▸ Required action
An image-free, exact copy of the records below is required.

─── Material to process

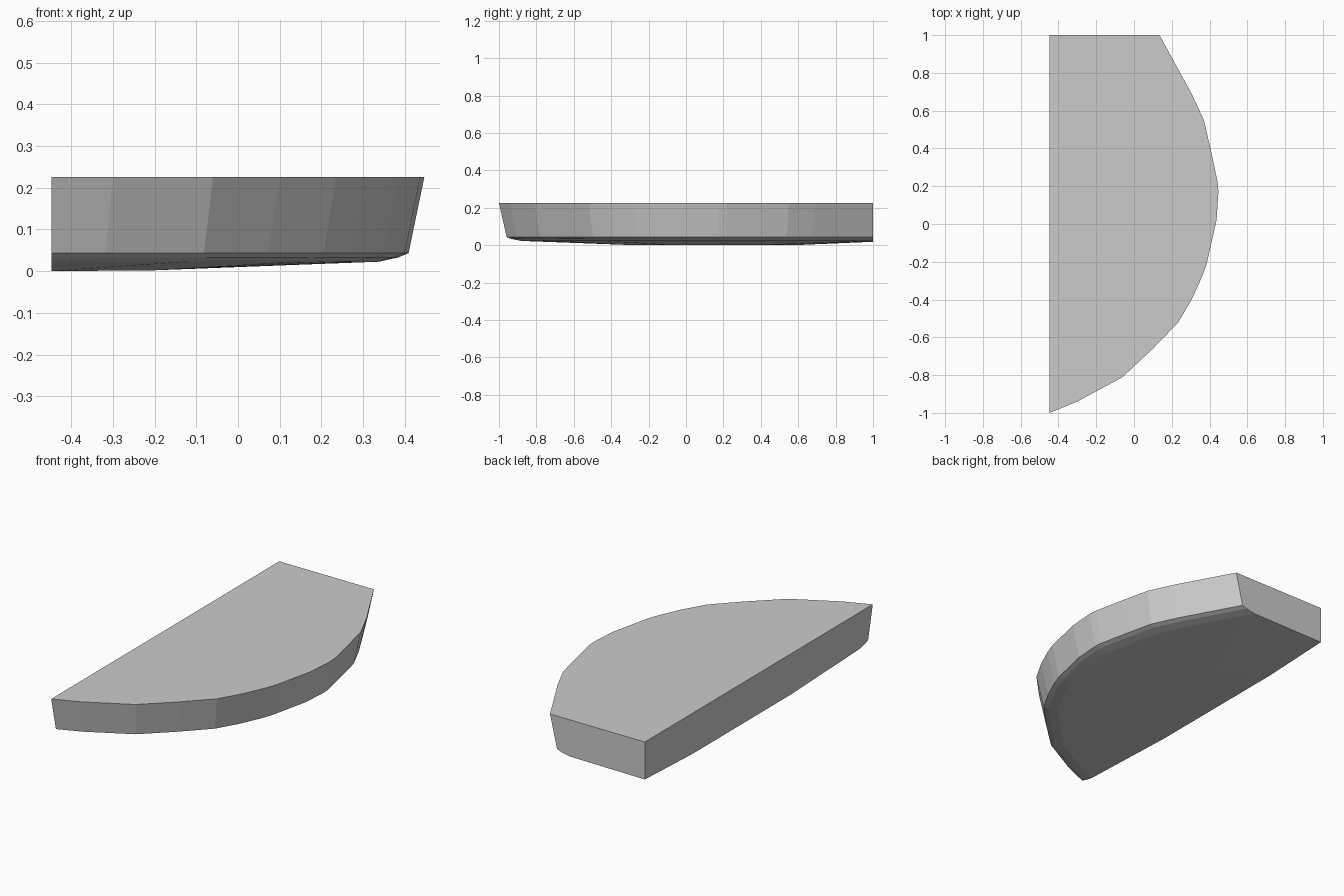
import bpy, bmesh
from mathutils import Vector

if "Cube" in bpy.data.objects:
    bpy.data.objects.remove(bpy.data.objects["Cube"])

LEFT, BACK, TOP = -0.447, 1.0, 0.226

# Curved rim of the top face, from the back edge round to the front tip
RIM = [Vector(p) for p in [
    (0.135, 1), (0.21, 0.86), (0.305, 0.69), (0.37, 0.55), (0.405, 0.40),
    (0.443, 0.22), (0.447, 0.17), (0.437, 0.02), (0.385, -0.21), (0.36, -0.28),
    (0.305, -0.40), (0.235, -0.52), (0.10, -0.66), (-0.06, -0.81),
    (-0.30, -0.94), (LEFT, -1)]]


def inset_rim(d):
    """Rim moved inward by d, its ends sliding along the flat cut sides."""
    pts = []
    for i, p in enumerate(RIM):
        t = (RIM[min(i + 1, len(RIM) - 1)] - RIM[max(i - 1, 0)]).normalized()
        n = Vector((t.y, -t.x))
        if i == 0:
            q = p + Vector((d / n.x, 0))
        elif i == len(RIM) - 1:
            q = p + Vector((0, d / n.y))
        else:
            q = p + n * d
        pts.append(q)
    return pts


bm = bmesh.new()

# Sloping wall and rounded lower edge: rings of (inset, height)
for d, z in [(0, TOP), (0.038, 0.043), (0.062, 0.033), (0.11, 0.0225)]:
    for p in inset_rim(d):
        bm.verts.new((p.x, p.y, z))

# Back left corner and shallow keel of the underside
for co in [(LEFT, BACK, TOP), (LEFT, BACK, 0.018),
           (LEFT, 0.58, 0), (LEFT, -0.28, 0), (-0.2, 0.45, 0.002), (-0.2, -0.1, 0.002)]:
    bm.verts.new(co)

# The solid is convex, so wrap it and merge the flat faces
res = bmesh.ops.convex_hull(bm, input=bm.verts)
bmesh.ops.delete(bm, geom=[v for v in bm.verts if not v.link_faces], context='VERTS')
bmesh.ops.dissolve_limit(bm, angle_limit=0.01, verts=bm.verts, edges=bm.edges)
bmesh.ops.recalc_face_normals(bm, faces=bm.faces)

mesh = bpy.data.meshes.new("half_round_slab")
bm.to_mesh(mesh)
bm.free()
slab = bpy.data.objects.new("half_round_slab", mesh)
bpy.context.collection.objects.link(slab)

──────

▸ Finished task
import bpy, bmesh
from mathutils import Vector

if "Cube" in bpy.data.objects:
    bpy.data.objects.remove(bpy.data.objects["Cube"])

LEFT, BACK, TOP = -0.447, 1.0, 0.226

# Curved rim of the top face, from the back edge round to the front tip
RIM = [Vector(p) for p in [
    (0.135, 1), (0.21, 0.86), (0.305, 0.69), (0.37, 0.55), (0.405, 0.40),
    (0.443, 0.22), (0.447, 0.17), (0.437, 0.02), (0.385, -0.21), (0.36, -0.28),
    (0.305, -0.40), (0.235, -0.52), (0.10, -0.66), (-0.06, -0.81),
    (-0.30, -0.94), (LEFT, -1)]]


def inset_rim(d):
    """Rim moved inward by d, its ends sliding along the flat cut sides."""
    pts = []
    for i, p in enumerate(RIM):
        t = (RIM[min(i + 1, len(RIM) - 1)] - RIM[max(i - 1, 0)]).normalized()
        n = Vector((t.y, -t.x))
        if i == 0:
            q = p + Vector((d / n.x, 0))
        elif i == len(RIM) - 1:
            q = p + Vector((0, d / n.y))
        else:
            q = p + n * d
        pts.append(q)
    return pts


bm = bmesh.new()

# Sloping wall and rounded lower edge: rings of (inset, height)
for d, z in [(0, TOP), (0.038, 0.043), (0.062, 0.033), (0.11, 0.0225)]:
    for p in inset_rim(d):
        bm.verts.new((p.x, p.y, z))

# Back left corner and shallow keel of the underside
for co in [(LEFT, BACK, TOP), (LEFT, BACK, 0.018),
           (LEFT, 0.58, 0), (LEFT, -0.28, 0), (-0.2, 0.45, 0.002), (-0.2, -0.1, 0.002)]:
    bm.verts.new(co)

# The solid is convex, so wrap it and merge the flat faces
res = bmesh.ops.convex_hull(bm, input=bm.verts)
bmesh.ops.delete(bm, geom=[v for v in bm.verts if not v.link_faces], context='VERTS')
bmesh.ops.dissolve_limit(bm, angle_limit=0.01, verts=bm.verts, edges=bm.edges)
bmesh.ops.recalc_face_normals(bm, faces=bm.faces)

mesh = bpy.data.meshes.new("half_round_slab")
bm.to_mesh(mesh)
bm.free()
slab = bpy.data.objects.new("half_round_slab", mesh)
bpy.context.collection.objects.link(slab)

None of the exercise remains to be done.